THE DATA:
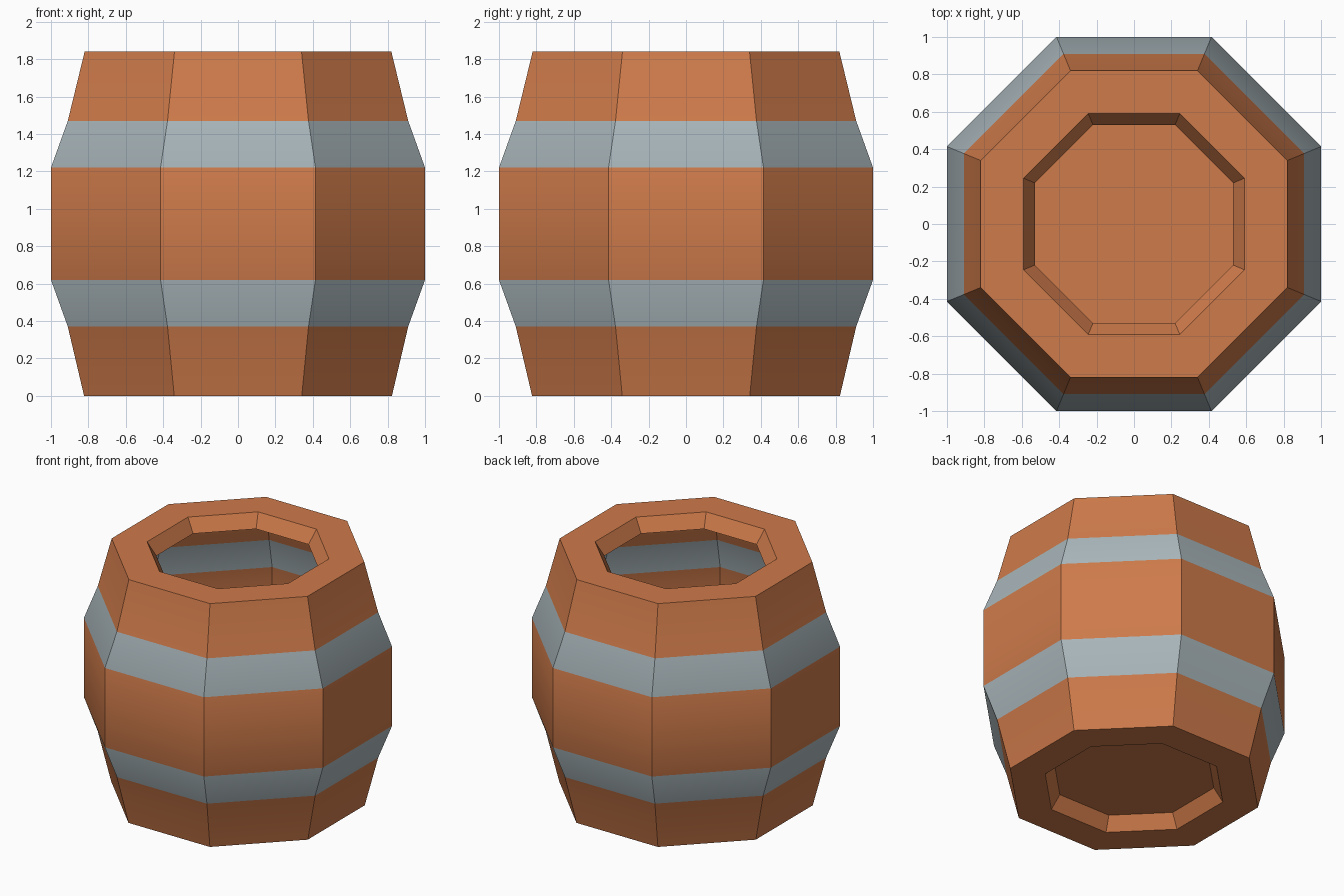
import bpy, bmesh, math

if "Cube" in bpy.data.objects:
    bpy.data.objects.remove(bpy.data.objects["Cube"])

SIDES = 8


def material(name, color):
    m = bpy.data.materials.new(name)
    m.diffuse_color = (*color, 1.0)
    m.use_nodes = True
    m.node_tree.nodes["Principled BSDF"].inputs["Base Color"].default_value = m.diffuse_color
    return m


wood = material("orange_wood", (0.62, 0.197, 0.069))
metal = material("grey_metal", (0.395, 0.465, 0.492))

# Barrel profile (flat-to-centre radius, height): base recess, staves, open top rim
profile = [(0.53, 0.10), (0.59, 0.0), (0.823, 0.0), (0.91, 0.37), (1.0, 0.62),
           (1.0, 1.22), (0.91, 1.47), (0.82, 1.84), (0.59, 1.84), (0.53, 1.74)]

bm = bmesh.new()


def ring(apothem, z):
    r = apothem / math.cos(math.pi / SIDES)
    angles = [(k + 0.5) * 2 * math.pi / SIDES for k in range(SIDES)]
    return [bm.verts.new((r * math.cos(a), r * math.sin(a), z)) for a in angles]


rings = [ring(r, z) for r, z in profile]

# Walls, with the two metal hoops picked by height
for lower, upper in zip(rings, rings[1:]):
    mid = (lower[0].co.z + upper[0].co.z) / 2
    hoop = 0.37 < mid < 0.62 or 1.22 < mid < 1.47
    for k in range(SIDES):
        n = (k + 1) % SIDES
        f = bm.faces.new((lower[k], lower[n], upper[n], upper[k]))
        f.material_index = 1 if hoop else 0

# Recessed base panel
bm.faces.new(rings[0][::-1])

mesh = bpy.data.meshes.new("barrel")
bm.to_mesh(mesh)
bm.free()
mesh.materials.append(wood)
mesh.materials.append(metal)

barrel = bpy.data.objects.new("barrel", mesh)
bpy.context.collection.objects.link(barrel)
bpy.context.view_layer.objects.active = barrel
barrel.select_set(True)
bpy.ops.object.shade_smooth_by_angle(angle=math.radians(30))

WHAT IS REQUIRED:
Everything in the material above from the line that has "# Walls, with" through the line that has "f = bm.faces.new((lower[k], lower[n], upper[n], upper[k]))" must be duplicated exactly, with no other lines given.

RESULT OF THIS EXERCISE:
# Walls, with the two metal hoops picked by height
for lower, upper in zip(rings, rings[1:]):
    mid = (lower[0].co.z + upper[0].co.z) / 2
    hoop = 0.37 < mid < 0.62 or 1.22 < mid < 1.47
    for k in range(SIDES):
        n = (k + 1) % SIDES
        f = bm.faces.new((lower[k], lower[n], upper[n], upper[k]))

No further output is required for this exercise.